The first day of in-person learning for seventh graders at Thompson Junior High was truly an event on Wednesday. There was a step-and-repeat, balloons and the school mascot, a timber wolf, hyping the students up for their very first day on a junior high campus.
Not that some of the students needed any help getting pumped up.
“I woke up way too early, and I haven’t been able to get back to sleep,” confessed Aryes Warren.
Her grandma Beverly Ellis said Aryes was up at 4 a.m., excited to see her friends and her new school. She bolted out of her grandma’s car, eager to receive her school schedule and get started.
Next week is spring break, and afterward on April 6 eighth graders in Panama-Buena Vista Union School District will arrive. That will mark the moment the second largest elementary district in Kern County is open to in-person instruction for all grades. Superintendent Katie Russell said it’s exciting to be one of the biggest districts to reopen.
But this week is dedicated to the seventh graders who haven’t stepped foot on their campuses. Russell said this week will have “much more of an orientation feel.”
“It gets them excited and gets them to know the campus,” Russell said.
Many students at Thompson Junior High were a little shy and unsure of where to go and what to do as they arrived. But staff, who knew many of them by name already, checked their temperatures and guided them to their first in-person classes.
Israel Fuentes said he wasn’t sure what to expect when he went inside the classroom. Would he be the only one there? He said he was a mixture of nervous and excited, but he was ready for something new after spending most of the year in distance learning.
“It’s been up and down,” he said.
Students weren’t alone in their classrooms but most of them didn’t have many peers present — at least right now. Principal Michael Brasier said that could change. So far, 48 percent of students had opted to return, but with the county announcing it was heading into the red tier starting Wednesday, some parents were having second thoughts, he said. He was starting a waiting list for more students.
The number of junior high students ready to return was about the same across the district, according to Jennifer Irvin, assistant superintendent of educational services. However, some campuses had return rates as high as 60 percent.
But on Wednesday the classes remained relatively small due in part to the A/B model, which has two groups of students coming in two days per week. So if half of a class opted for in-person learning, one quarter would be in the classroom and the other in-person section would be in remote learning along with the distance learning only half.
Teachers were doing their best to make the most of their time with their in-person students, while teaching their students at home, too. Science teacher Wendy Davidson had her students at home studying the concept of water’s surface tension — or the fact it seems to have a “skin” — through a video. Inside the classroom, students were focused as they conducted an experiment. Each student was carefully squeezing droplets of water onto pennies.
This wasn’t a first day of school activity. Russell said staff has learned from younger grades that students come in with all the rules and expectations they’ve learned from the first three-quarters of the year.

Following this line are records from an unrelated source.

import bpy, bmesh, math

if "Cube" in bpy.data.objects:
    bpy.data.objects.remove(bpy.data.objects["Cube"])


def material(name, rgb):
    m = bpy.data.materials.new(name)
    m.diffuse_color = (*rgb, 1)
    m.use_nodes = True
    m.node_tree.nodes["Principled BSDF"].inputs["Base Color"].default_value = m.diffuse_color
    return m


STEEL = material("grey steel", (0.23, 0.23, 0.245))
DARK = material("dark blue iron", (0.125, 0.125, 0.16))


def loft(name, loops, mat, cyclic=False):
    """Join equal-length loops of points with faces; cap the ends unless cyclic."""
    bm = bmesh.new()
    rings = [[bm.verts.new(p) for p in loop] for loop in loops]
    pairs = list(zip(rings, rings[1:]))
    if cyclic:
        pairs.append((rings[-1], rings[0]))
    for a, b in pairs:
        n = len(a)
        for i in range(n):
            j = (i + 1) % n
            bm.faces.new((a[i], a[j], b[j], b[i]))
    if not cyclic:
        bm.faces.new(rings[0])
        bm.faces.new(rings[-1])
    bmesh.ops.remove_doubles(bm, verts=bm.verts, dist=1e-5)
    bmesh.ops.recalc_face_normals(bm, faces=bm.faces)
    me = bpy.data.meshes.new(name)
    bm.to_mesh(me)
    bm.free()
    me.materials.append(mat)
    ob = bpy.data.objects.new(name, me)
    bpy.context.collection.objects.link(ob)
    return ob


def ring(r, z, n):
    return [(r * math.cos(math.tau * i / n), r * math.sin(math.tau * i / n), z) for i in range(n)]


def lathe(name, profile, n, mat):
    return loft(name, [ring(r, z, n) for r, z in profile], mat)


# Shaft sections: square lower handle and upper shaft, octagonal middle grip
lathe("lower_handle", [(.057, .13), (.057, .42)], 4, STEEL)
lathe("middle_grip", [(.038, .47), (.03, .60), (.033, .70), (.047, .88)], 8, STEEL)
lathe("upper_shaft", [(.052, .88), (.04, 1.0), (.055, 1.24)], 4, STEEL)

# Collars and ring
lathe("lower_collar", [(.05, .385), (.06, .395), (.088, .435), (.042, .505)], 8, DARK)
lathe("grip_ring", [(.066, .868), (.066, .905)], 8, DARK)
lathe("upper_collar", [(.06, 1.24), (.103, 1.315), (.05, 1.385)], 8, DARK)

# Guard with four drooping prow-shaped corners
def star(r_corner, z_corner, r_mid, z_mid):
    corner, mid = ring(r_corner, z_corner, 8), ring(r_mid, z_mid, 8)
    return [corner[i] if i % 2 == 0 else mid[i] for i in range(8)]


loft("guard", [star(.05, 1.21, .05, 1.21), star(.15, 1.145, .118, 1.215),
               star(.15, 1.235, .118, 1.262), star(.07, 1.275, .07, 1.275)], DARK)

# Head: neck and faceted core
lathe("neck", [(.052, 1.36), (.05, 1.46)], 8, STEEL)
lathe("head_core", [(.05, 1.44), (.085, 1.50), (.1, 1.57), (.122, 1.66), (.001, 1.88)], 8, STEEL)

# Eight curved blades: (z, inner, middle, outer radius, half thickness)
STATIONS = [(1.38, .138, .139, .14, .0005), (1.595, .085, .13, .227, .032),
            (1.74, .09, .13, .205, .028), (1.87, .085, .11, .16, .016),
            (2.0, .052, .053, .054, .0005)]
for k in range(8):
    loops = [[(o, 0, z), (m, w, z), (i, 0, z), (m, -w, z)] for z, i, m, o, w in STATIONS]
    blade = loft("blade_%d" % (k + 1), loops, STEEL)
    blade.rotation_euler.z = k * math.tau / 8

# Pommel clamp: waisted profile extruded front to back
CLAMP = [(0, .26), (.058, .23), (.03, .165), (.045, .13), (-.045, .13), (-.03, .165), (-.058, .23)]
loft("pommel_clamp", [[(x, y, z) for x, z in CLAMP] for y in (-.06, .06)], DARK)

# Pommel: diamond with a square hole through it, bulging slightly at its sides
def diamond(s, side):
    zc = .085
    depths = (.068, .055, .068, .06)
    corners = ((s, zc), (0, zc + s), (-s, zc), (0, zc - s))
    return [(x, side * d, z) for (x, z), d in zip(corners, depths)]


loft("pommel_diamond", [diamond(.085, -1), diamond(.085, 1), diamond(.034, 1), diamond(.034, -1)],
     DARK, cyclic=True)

Mostly, new kids on campus just need to learn where everything is.
“They are not at the first day of school, academically,” Russell said. “They’re coming in right where they left off.”
Every district has had a slightly different plan for dealing with the fact that older students change classes, which makes it tricky to limit the number of people affected by a quarantine in case there is a positive case. PBVUSD’s students do change classes, but they have given schools some leeway in the way they group their students together.
Brasier said that Thompson began making plans in the way it scheduled students at the beginning of the semester with an eye on a return. Students change classes, but they are grouped together in four stable “houses” to limit the number of contacts students have throughout the day.
Jennifer Everett said she felt a mixture of emotions dropping off her son Andrew. She felt excited to have him return, though a little nervous about the prospect he could be exposed to COVID-19. But ultimately she weighed it out and felt like it was the right call.
“He’s been isolated from being in his room all day,” she said.
And this morning, she was surprised to see that she didn’t have to bug him to get ready for school.
“He wanted to get up,” she said, smiling.